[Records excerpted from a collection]

==================================================

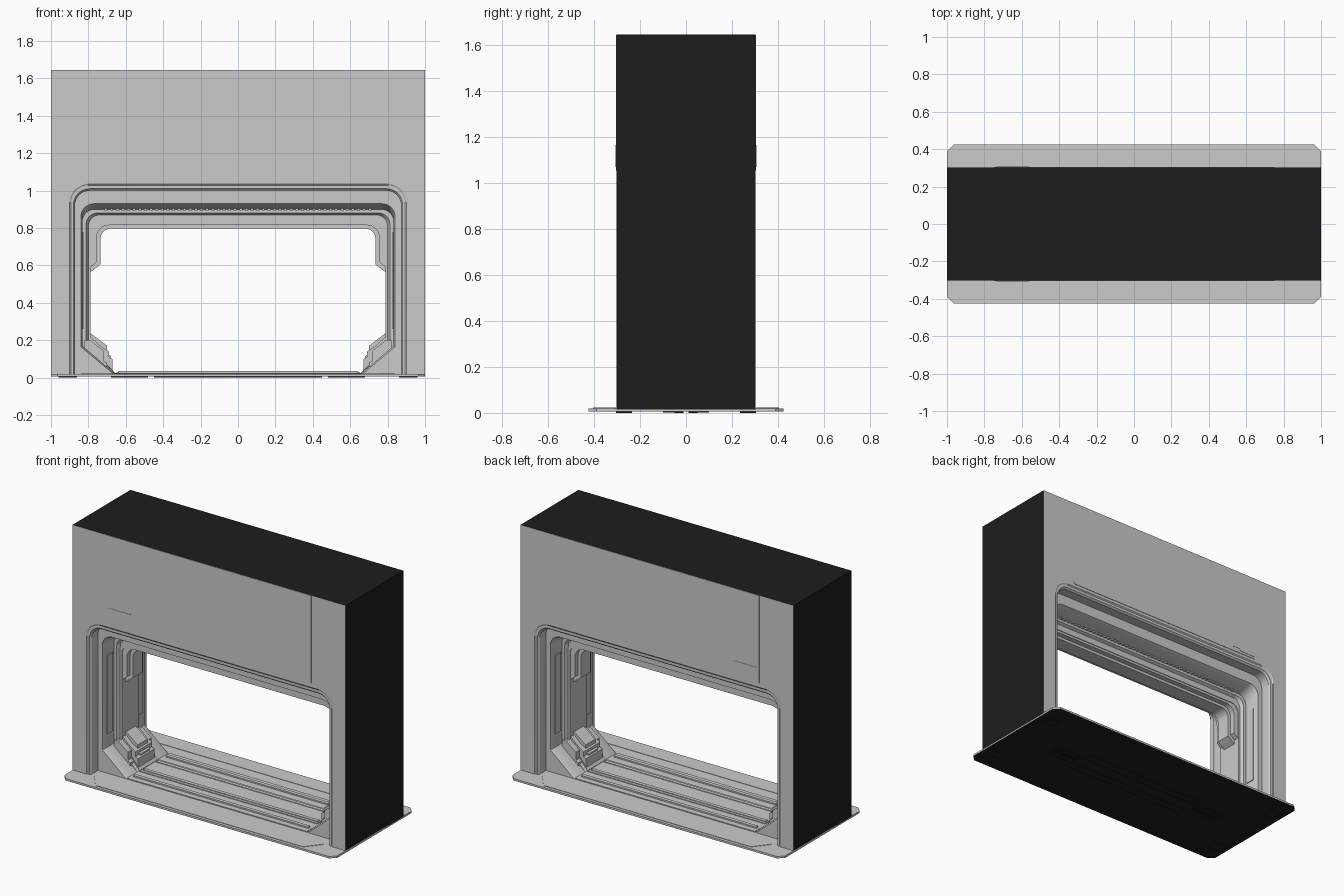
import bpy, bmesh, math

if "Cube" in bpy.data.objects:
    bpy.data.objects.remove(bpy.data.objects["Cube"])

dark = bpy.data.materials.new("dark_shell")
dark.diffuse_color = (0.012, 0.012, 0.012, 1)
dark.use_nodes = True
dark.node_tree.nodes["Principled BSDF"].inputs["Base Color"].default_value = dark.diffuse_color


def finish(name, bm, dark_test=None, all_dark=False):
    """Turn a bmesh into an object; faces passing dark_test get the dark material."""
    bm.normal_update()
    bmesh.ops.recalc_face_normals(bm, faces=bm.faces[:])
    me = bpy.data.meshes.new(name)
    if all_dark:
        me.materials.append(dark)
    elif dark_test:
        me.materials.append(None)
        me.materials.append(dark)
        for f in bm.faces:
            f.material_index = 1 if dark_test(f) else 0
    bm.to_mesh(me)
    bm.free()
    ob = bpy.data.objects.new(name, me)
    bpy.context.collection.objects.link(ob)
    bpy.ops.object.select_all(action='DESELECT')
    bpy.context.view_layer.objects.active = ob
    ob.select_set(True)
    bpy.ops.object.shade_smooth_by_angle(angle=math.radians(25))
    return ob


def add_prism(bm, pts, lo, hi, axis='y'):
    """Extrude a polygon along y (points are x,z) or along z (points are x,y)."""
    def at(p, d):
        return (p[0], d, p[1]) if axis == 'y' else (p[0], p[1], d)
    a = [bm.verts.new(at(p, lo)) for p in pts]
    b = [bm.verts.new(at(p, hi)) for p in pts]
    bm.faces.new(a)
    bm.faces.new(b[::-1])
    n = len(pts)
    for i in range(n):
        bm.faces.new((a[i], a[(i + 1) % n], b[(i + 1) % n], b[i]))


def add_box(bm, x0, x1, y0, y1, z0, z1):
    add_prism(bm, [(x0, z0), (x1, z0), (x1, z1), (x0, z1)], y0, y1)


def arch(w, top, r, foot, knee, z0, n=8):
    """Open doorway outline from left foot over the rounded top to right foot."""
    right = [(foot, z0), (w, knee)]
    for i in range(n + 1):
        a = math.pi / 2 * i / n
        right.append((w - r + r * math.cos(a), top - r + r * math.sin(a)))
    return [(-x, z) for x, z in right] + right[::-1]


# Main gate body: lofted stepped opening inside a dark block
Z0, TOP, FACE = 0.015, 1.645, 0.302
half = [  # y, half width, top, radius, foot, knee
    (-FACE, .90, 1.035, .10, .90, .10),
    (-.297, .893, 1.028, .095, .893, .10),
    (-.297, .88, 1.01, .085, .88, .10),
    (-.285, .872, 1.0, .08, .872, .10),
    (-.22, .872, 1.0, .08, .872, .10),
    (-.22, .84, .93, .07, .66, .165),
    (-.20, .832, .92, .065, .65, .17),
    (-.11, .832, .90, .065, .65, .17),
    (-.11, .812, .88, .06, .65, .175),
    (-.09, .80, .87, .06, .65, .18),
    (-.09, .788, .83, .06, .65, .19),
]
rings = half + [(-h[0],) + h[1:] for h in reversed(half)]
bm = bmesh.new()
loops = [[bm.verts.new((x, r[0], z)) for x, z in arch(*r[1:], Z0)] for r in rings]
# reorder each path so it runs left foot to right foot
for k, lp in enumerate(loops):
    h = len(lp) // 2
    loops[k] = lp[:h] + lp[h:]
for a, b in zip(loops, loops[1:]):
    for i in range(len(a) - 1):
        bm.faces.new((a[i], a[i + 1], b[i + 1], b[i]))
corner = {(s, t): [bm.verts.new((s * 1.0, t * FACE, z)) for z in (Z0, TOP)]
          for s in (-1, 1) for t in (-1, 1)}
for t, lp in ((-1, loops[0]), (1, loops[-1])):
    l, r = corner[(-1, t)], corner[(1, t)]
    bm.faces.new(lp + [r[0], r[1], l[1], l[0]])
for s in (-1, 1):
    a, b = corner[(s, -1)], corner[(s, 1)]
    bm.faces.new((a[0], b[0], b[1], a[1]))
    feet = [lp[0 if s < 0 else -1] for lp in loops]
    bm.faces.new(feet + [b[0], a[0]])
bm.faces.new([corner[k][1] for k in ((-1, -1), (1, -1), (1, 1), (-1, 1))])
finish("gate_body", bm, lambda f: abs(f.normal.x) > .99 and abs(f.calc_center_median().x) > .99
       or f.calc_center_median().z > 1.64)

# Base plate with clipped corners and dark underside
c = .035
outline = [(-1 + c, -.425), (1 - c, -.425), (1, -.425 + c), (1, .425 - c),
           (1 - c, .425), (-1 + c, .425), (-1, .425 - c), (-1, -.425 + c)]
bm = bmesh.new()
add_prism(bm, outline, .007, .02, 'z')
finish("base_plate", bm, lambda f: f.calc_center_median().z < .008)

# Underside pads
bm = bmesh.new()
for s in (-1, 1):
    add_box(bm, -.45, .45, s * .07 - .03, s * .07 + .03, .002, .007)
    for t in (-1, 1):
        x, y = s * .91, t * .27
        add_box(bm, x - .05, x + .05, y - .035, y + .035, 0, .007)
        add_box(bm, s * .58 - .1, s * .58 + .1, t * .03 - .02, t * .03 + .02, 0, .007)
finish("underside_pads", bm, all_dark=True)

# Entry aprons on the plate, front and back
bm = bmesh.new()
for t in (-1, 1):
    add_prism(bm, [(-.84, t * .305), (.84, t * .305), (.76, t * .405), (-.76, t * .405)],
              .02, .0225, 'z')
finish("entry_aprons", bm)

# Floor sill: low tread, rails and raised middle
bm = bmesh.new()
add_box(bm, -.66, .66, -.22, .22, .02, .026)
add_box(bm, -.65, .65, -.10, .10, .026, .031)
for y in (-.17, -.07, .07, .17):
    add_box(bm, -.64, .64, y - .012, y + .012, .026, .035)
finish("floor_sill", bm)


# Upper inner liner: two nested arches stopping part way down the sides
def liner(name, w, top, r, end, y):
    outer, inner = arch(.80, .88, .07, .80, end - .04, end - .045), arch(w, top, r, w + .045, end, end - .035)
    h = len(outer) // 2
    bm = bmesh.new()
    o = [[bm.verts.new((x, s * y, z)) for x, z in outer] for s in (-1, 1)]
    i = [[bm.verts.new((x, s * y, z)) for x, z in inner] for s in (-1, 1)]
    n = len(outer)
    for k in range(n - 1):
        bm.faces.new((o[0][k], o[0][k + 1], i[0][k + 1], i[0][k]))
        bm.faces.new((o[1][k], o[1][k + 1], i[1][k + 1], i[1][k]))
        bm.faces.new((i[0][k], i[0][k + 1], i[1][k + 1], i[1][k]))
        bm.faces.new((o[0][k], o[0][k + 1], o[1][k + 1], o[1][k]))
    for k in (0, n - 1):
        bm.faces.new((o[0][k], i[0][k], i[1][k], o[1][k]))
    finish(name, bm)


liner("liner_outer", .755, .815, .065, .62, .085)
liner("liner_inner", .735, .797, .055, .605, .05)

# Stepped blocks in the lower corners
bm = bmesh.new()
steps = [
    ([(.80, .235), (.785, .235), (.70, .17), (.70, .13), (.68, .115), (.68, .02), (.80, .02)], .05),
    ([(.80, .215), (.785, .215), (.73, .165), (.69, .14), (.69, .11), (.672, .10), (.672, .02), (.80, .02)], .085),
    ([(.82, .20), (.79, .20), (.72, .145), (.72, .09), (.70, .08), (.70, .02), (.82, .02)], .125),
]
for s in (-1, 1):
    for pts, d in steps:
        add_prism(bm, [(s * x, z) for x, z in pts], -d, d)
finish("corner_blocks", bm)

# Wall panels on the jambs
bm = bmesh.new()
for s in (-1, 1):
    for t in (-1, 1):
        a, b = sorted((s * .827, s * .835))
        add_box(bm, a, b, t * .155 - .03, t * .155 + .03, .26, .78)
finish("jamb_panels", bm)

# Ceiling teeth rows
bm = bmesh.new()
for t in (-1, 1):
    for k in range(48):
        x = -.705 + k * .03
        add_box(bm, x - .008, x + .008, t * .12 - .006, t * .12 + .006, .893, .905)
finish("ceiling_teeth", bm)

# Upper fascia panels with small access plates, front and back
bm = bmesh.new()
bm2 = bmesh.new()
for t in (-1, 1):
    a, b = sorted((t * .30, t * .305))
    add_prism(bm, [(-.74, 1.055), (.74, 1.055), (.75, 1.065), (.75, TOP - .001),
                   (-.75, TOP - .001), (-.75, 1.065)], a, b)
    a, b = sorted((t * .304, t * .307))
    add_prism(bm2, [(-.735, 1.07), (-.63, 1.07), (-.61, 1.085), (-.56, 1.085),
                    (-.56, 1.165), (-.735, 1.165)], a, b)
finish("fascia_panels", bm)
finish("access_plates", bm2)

==================================================

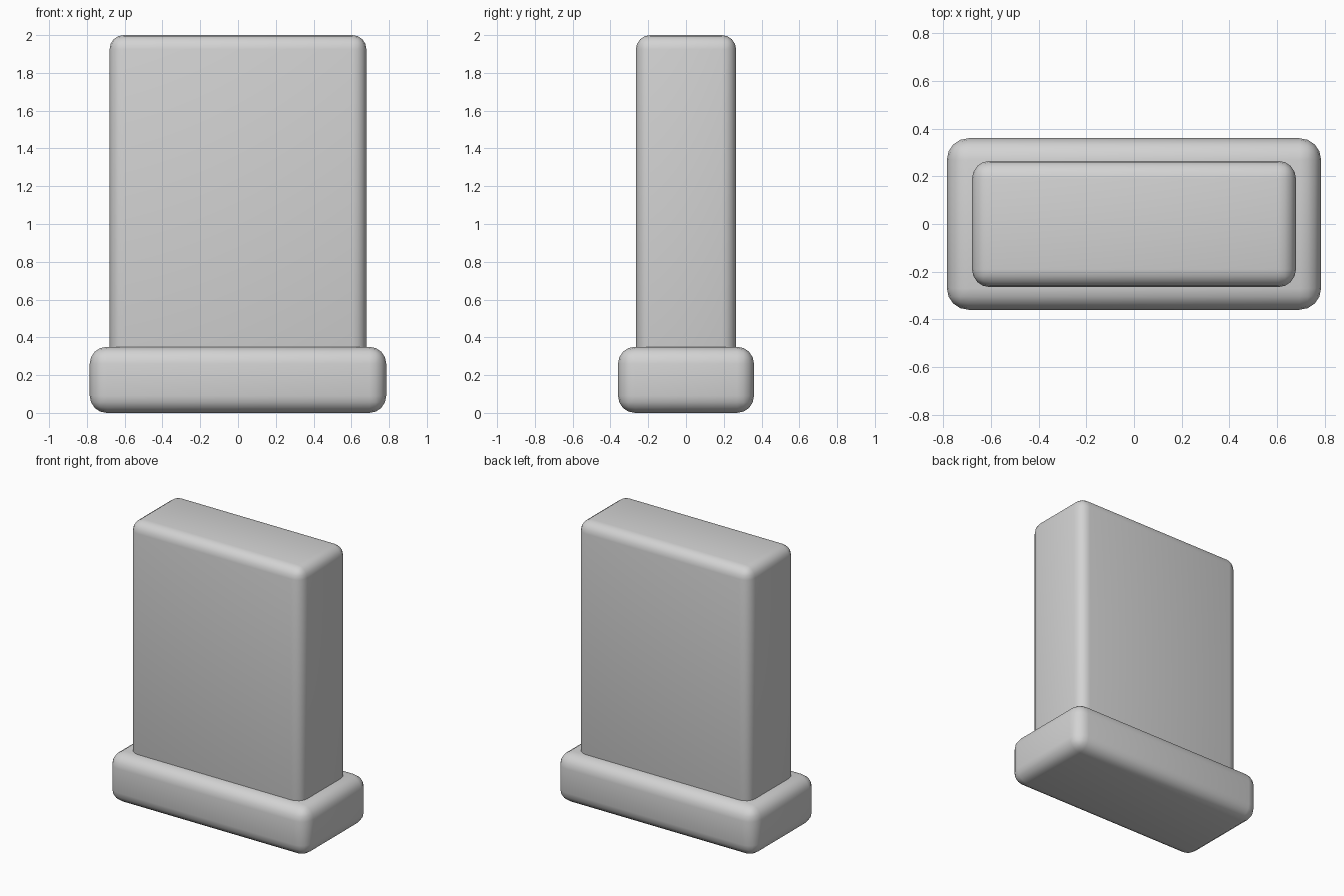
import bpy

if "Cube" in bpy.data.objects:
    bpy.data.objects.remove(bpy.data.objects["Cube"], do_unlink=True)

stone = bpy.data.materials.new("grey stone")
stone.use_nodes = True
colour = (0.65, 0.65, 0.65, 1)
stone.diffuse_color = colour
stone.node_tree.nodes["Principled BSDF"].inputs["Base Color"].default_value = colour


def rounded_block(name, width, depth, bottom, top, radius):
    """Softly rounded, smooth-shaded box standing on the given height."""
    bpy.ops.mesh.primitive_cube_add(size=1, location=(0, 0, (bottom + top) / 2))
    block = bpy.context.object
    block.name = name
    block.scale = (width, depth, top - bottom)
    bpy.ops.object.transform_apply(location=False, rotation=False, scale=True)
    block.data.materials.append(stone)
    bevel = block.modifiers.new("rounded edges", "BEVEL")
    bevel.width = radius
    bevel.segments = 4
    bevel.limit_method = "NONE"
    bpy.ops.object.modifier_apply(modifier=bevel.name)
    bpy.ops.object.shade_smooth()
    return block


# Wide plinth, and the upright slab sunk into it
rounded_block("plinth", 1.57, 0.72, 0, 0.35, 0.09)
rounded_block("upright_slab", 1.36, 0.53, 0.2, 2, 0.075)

==================================================

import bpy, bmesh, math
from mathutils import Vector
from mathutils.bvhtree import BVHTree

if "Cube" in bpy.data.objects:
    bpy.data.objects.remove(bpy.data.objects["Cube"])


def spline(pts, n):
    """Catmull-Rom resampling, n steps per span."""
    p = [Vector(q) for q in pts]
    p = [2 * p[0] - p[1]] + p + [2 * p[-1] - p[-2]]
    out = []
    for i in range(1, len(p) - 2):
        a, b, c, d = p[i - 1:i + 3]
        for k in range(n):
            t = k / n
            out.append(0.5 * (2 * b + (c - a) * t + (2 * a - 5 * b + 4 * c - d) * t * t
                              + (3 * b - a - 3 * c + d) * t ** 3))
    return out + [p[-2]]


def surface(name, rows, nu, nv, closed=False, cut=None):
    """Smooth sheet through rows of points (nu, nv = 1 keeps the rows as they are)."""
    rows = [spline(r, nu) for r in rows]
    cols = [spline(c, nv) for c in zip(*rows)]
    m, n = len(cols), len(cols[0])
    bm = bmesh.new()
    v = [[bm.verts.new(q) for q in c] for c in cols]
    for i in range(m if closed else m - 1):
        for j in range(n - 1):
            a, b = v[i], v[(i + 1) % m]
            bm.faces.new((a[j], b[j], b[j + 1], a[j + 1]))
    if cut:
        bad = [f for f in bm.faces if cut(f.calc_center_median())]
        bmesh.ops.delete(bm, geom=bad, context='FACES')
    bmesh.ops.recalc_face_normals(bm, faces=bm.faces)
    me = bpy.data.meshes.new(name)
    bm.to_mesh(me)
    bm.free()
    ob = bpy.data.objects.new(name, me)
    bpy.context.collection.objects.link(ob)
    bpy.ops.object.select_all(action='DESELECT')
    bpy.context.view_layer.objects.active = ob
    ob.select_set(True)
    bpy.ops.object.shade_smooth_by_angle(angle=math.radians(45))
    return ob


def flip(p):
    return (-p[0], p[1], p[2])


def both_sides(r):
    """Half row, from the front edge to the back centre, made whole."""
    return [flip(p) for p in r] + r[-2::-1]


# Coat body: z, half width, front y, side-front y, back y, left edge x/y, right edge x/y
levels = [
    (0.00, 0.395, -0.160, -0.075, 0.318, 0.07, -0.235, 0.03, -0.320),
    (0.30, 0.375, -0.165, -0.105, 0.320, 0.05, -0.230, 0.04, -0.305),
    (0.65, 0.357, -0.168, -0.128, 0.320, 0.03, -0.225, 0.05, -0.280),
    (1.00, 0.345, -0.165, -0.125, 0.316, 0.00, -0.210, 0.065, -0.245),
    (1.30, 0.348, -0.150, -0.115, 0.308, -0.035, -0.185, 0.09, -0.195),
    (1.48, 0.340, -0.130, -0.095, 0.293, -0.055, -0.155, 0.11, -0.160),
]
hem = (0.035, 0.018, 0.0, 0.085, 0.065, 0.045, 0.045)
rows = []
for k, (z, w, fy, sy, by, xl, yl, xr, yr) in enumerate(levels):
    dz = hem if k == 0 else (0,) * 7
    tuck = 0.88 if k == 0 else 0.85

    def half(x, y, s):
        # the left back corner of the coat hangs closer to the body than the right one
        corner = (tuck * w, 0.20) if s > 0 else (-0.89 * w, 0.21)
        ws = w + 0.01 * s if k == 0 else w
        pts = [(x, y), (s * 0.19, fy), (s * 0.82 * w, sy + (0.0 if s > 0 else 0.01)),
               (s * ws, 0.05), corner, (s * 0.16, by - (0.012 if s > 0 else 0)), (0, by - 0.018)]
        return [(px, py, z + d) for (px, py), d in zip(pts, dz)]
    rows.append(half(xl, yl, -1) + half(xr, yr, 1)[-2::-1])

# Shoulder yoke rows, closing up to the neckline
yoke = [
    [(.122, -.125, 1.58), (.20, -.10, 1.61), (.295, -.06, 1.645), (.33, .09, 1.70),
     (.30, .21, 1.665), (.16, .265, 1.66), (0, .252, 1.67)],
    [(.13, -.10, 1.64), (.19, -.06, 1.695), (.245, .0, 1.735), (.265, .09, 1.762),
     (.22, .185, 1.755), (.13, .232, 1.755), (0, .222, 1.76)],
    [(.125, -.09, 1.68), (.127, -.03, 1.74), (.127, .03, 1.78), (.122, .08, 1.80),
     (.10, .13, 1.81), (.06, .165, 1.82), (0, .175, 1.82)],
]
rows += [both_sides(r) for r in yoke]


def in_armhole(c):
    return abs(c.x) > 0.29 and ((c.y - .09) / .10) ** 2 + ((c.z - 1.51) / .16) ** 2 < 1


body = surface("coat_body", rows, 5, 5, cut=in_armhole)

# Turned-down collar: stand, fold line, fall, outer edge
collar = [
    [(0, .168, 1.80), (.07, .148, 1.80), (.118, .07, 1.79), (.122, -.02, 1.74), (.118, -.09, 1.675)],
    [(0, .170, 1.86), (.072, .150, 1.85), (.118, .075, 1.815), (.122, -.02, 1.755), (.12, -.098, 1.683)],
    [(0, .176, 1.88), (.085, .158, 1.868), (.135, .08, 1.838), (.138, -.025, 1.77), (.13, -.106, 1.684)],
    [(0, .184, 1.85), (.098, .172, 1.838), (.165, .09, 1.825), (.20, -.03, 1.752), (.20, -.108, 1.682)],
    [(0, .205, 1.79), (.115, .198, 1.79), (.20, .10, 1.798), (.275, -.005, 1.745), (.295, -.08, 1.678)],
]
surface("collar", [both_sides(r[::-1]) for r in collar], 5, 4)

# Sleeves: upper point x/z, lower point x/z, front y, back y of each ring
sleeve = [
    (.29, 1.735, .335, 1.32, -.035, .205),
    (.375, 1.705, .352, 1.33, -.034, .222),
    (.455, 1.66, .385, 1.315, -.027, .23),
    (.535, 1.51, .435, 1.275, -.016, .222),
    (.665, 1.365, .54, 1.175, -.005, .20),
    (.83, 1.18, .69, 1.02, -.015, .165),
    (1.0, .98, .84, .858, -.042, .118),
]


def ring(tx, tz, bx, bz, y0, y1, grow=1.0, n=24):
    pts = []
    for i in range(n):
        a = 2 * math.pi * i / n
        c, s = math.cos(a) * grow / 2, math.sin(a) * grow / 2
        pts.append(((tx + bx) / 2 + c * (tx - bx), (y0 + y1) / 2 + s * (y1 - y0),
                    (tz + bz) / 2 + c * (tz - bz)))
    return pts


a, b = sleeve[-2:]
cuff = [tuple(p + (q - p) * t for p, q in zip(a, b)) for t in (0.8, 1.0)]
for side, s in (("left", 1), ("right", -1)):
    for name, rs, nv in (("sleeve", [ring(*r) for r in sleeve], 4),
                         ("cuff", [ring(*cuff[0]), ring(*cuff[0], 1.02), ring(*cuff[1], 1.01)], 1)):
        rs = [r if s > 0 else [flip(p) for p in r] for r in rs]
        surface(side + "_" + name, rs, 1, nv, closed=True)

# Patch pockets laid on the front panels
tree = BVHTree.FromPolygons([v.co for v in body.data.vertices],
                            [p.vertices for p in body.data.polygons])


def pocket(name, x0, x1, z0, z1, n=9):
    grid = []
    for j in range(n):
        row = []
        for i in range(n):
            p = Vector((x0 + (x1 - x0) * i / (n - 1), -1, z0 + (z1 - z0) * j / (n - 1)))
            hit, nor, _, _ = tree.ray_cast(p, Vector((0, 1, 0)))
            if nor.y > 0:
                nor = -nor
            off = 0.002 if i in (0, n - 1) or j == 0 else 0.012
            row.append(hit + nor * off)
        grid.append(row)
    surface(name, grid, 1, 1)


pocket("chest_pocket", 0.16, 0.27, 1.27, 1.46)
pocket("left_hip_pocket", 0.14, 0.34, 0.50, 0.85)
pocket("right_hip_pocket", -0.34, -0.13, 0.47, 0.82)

==================================================

**Description of the task**
For every line above that holds the word "return", report the whole line.

**Expected answer**
    return ob
        return (p[0], d, p[1]) if axis == 'y' else (p[0], p[1], d)
    return [(-x, z) for x, z in right] + right[::-1]
    return block
    return out + [p[-2]]
    return ob
    return (-p[0], p[1], p[2])
    return [flip(p) for p in r] + r[-2::-1]
        return [(px, py, z + d) for (px, py), d in zip(pts, dz)]
    return abs(c.x) > 0.29 and ((c.y - .09) / .10) ** 2 + ((c.z - 1.51) / .16) ** 2 < 1
    return pts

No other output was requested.